▶ Directions
Take the lines below beginning at the line that has "one wall thickness" and stopping after the line that has "result = bmesh.ops.extrude_face_region(bm, geom=[face])", and print them exactly as they are, with no other lines.
Input material section start
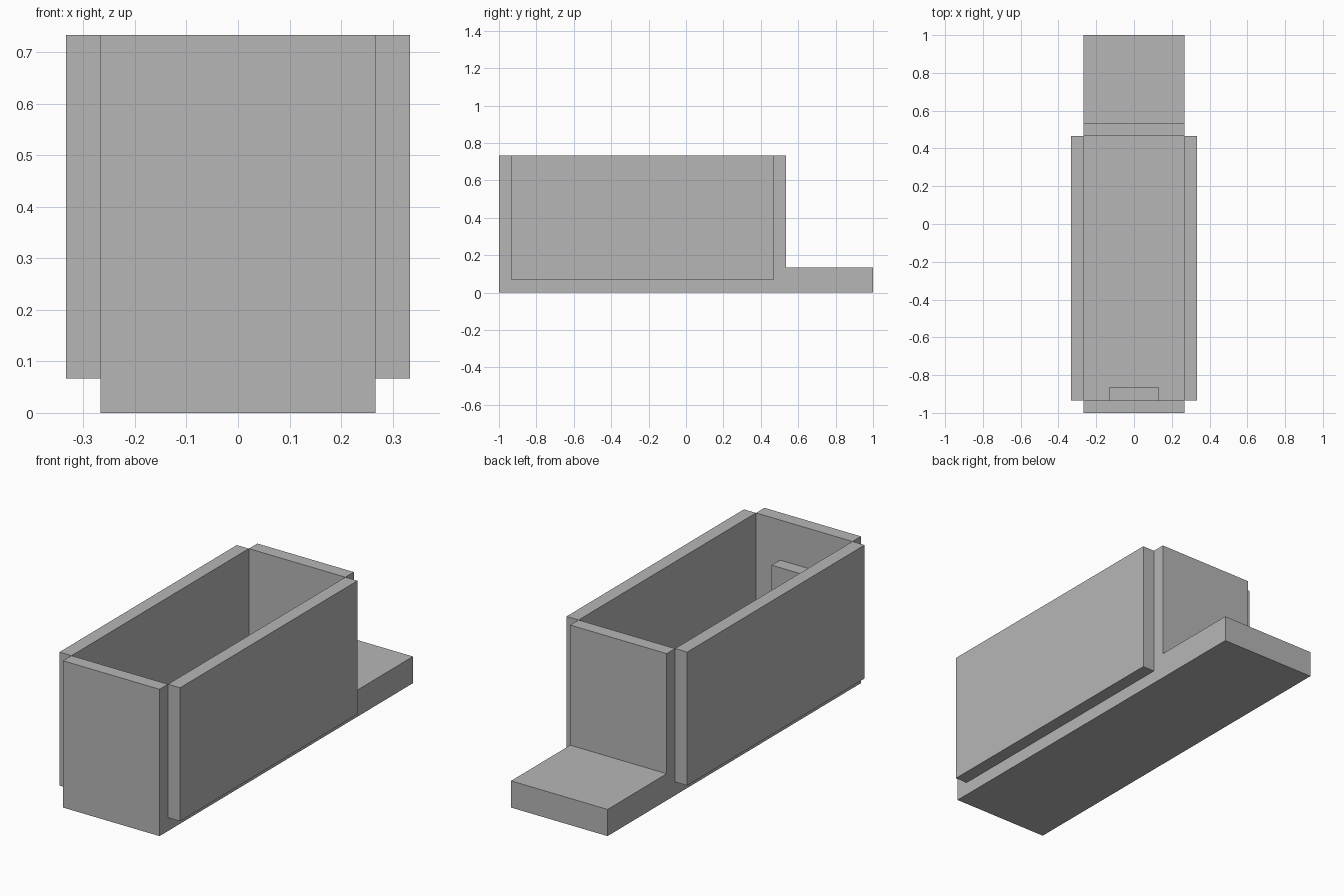
import bpy
import bmesh

cube = bpy.data.objects.get("Cube")
if cube:
    bpy.data.objects.remove(cube, do_unlink=True)

U = 1 / 15  # one wall thickness

grey = bpy.data.materials.new("light_grey")
grey.use_nodes = True
colour = (0.47, 0.47, 0.47, 1)
grey.diffuse_color = colour
grey.node_tree.nodes["Principled BSDF"].inputs["Base Color"].default_value = colour


def extrude_profile(name, profile, x0, x1):
    """Extrude a (y, z) outline from x0 to x1, measured in wall thicknesses."""
    bm = bmesh.new()
    face = bm.faces.new([bm.verts.new((x0 * U, y * U, z * U)) for y, z in profile])
    result = bmesh.ops.extrude_face_region(bm, geom=[face])
    verts = [v for v in result["geom"] if isinstance(v, bmesh.types.BMVert)]
    bmesh.ops.translate(bm, verts=verts, vec=((x1 - x0) * U, 0, 0))
    bmesh.ops.recalc_face_normals(bm, faces=bm.faces)
    mesh = bpy.data.meshes.new(name)
    bm.to_mesh(mesh)
    bm.free()
    mesh.materials.append(grey)
    obj = bpy.data.objects.new(name, mesh)
    bpy.context.collection.objects.link(obj)
    return obj


def rectangle(y0, y1, z0, z1):
    return [(y0, z0), (y1, z0), (y1, z1), (y0, z1)]


# Floor with the rear ledge and both end walls, as one continuous profile
extrude_profile("base_and_end_walls", [
    (-15, 0), (15, 0), (15, 2), (8, 2), (8, 11),
    (7, 11), (7, 2), (-14, 2), (-14, 11), (-15, 11)], -4, 4)

# Side panels, mirrored across the centre
panels = extrude_profile("side_panels", rectangle(-14, 7, 1, 11), 4, 5)
panels.modifiers.new("Mirror", "MIRROR").use_axis[0] = True

# Narrow upright inside the front wall
extrude_profile("inner_front_block", rectangle(-14, -13, 2, 8), -2, 2)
Input material section end
▶ Task answer
U = 1 / 15  # one wall thickness

grey = bpy.data.materials.new("light_grey")
grey.use_nodes = True
colour = (0.47, 0.47, 0.47, 1)
grey.diffuse_color = colour
grey.node_tree.nodes["Principled BSDF"].inputs["Base Color"].default_value = colour


def extrude_profile(name, profile, x0, x1):
    """Extrude a (y, z) outline from x0 to x1, measured in wall thicknesses."""
    bm = bmesh.new()
    face = bm.faces.new([bm.verts.new((x0 * U, y * U, z * U)) for y, z in profile])
    result = bmesh.ops.extrude_face_region(bm, geom=[face])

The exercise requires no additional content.